Sobre Masa’s Zach Wangerman showcased a pork pozole with his renowned tortillas as accompaniments. He detailed that he sources Mexican chiles for his pozole to ensure standards of flavor and quality just as he imports heirloom corn from Mexico to achieve remarkable tortillas. Similarly, Tomas de la O echoed the importance of top-notch ingredients and said good epazote was key for Marcela Cocina Mexicana’s pozole verde.
Henry Zamora of Tacos Güey, lauded for its carefully engineered menu, deliberately chose a heritage breed of pork for his Pozole with Berkshire Pork and Cilantro Shoots. He credited the dish’s savoriness and rich profile to the pork’s flavor and fat content.
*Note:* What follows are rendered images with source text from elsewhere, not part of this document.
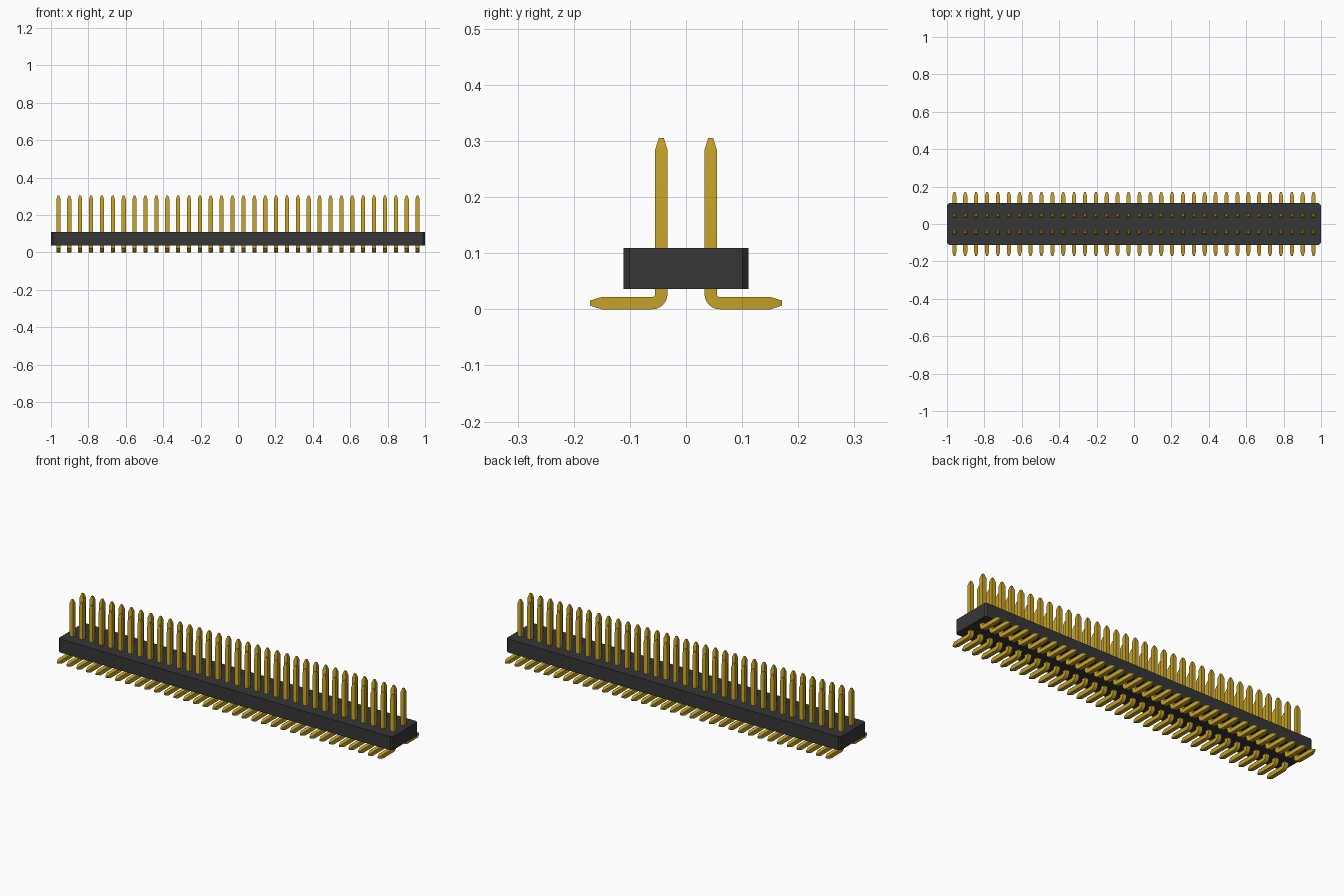
import bpy, bmesh, math
from mathutils import Vector

if "Cube" in bpy.data.objects:
    bpy.data.objects.remove(bpy.data.objects["Cube"], do_unlink=True)

COUNT, PITCH = 34, 0.0582      # pins per row and their spacing
ROW_Y = 0.044                  # distance of each row from the centre line
HALF = 0.011                   # half the pin thickness
BEND = 0.016                   # bend radius along the pin's centre


def material(name, rgb):
    mat = bpy.data.materials.new(name)
    mat.use_nodes = True
    mat.diffuse_color = (*rgb, 1)
    bsdf = next(n for n in mat.node_tree.nodes if n.type == 'BSDF_PRINCIPLED')
    bsdf.inputs["Base Color"].default_value = (*rgb, 1)
    return mat


def add_object(name, bm, mat):
    bmesh.ops.recalc_face_normals(bm, faces=bm.faces)
    mesh = bpy.data.meshes.new(name)
    bm.to_mesh(mesh)
    bm.free()
    mesh.materials.append(mat)
    obj = bpy.data.objects.new(name, mesh)
    bpy.context.collection.objects.link(obj)
    return obj


gold = material("gold", (0.56, 0.36, 0.02))
black = material("black plastic", (0.037, 0.037, 0.037))

# Housing: a long block with chamfered upright corners
bm = bmesh.new()
bmesh.ops.create_cube(bm, size=1)
for v in bm.verts:
    v.co = Vector((v.co.x * 2.0, v.co.y * 0.222, v.co.z * 0.073 + 0.0725))
uprights = [e for e in bm.edges if abs(e.verts[0].co.z - e.verts[1].co.z) > 0.01]
bmesh.ops.bevel(bm, geom=uprights, offset=0.01, segments=1, affect='EDGES')
add_object("housing", bm, black)

# Pin: stations of (y, z, angle of travel, half thickness) from top tip to tail tip
TIP = 0.0045
stations = [(-ROW_Y, 0.305, 0, TIP), (-ROW_Y, 0.284, 0, HALF)]
for i in range(7):
    a = math.radians(15 * i)
    stations.append((-ROW_Y - BEND * (1 - math.cos(a)),
                     HALF + BEND * (1 - math.sin(a)), a, HALF))
stations += [(-0.150, HALF, math.pi / 2, HALF), (-0.171, HALF, math.pi / 2, TIP)]

# Sweep a square section through the stations
bm = bmesh.new()
rings = []
x0 = -PITCH * (COUNT - 1) / 2
for y, z, a, h in stations:
    ny, nz = math.cos(a), -math.sin(a)
    rings.append([bm.verts.new((x0 + sx * h, y + sn * h * ny, z + sn * h * nz))
                  for sx, sn in ((-1, -1), (1, -1), (1, 1), (-1, 1))])
for r, s in zip(rings, rings[1:]):
    for k in range(4):
        bm.faces.new((r[k], r[(k + 1) % 4], s[(k + 1) % 4], s[k]))
bm.faces.new(rings[0])
bm.faces.new(rings[-1])
pins = add_object("contact_pins", bm, gold)

# Smooth the bend only, keeping the square edges and tips sharp
bpy.ops.object.select_all(action='DESELECT')
pins.select_set(True)
bpy.context.view_layer.objects.active = pins
bpy.ops.object.shade_smooth_by_angle(angle=math.radians(20))

# Repeat along the row, then mirror to the back row
row = pins.modifiers.new("row", 'ARRAY')
row.count = COUNT
row.use_relative_offset = False
row.use_constant_offset = True
row.constant_offset_displace = (PITCH, 0, 0)
mirror = pins.modifiers.new("back_row", 'MIRROR')
mirror.use_axis = (False, True, False)
mirror.use_mirror_merge = False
Pork certainly was king at Bowl of ‘Zole, but lamb (Lamb Neck Pozole from Ursula’s Eric See, Lamb Shank and Pork from Moisés López of Tobalá), chicken (Panzón’s Pozole with Smoked Chicken from Fredy Llanos), seafood (Justin Bazdarich’s Shrimp Pozole with Masa Crumble from Oxomoco, Pozole de Camaron from Julian Medina of El Fish Marisquería), and vegetarian pozole (Mijo’s Pozole Esquites from Fany Gerson) made delightful counterpoints.
Playful pozole interpretations made an impression at Bowl of ‘Zole: Arturo Jimenez of Casa Mezcal, the first mezcaleria in the United States, incorporated yellow Oaxacan mole and squash blossoms into his Pozole Mole Amarillo, while Cruz Del Sur’s Hugo Orozco presented pozole oysters, freshly shucked all night long. Also representing La Chula, another of his restaurants, Julian Medina reimagined pozole as flavor-packed dumplings in a spiced coconut broth.
As the pots of pozole emptied and the winners of giveaways from Anova Culinary were announced, Fany Gerson’s La Newyorkina paletas began appearing in hands (and swirled in a few mezcal cups) for a sweet finale. Reluctant to bring Bowl of ‘Zole to a close, the crowd danced over to Sunset Park’s Mama Tried for a lively afterparty presented by Cruz de Fuego, Flor Del Desierto, and Amatiteña.
Although the celebration in Brooklyn wrapped up the 2023 Bowl of ‘Zole Tour, the festival returns in 2024 in Brooklyn, Boston, and Denver. Be the first to know when Bowl of ‘Zole comes to a city near you by subscribing to the Food Karma newsletter and following along on social media.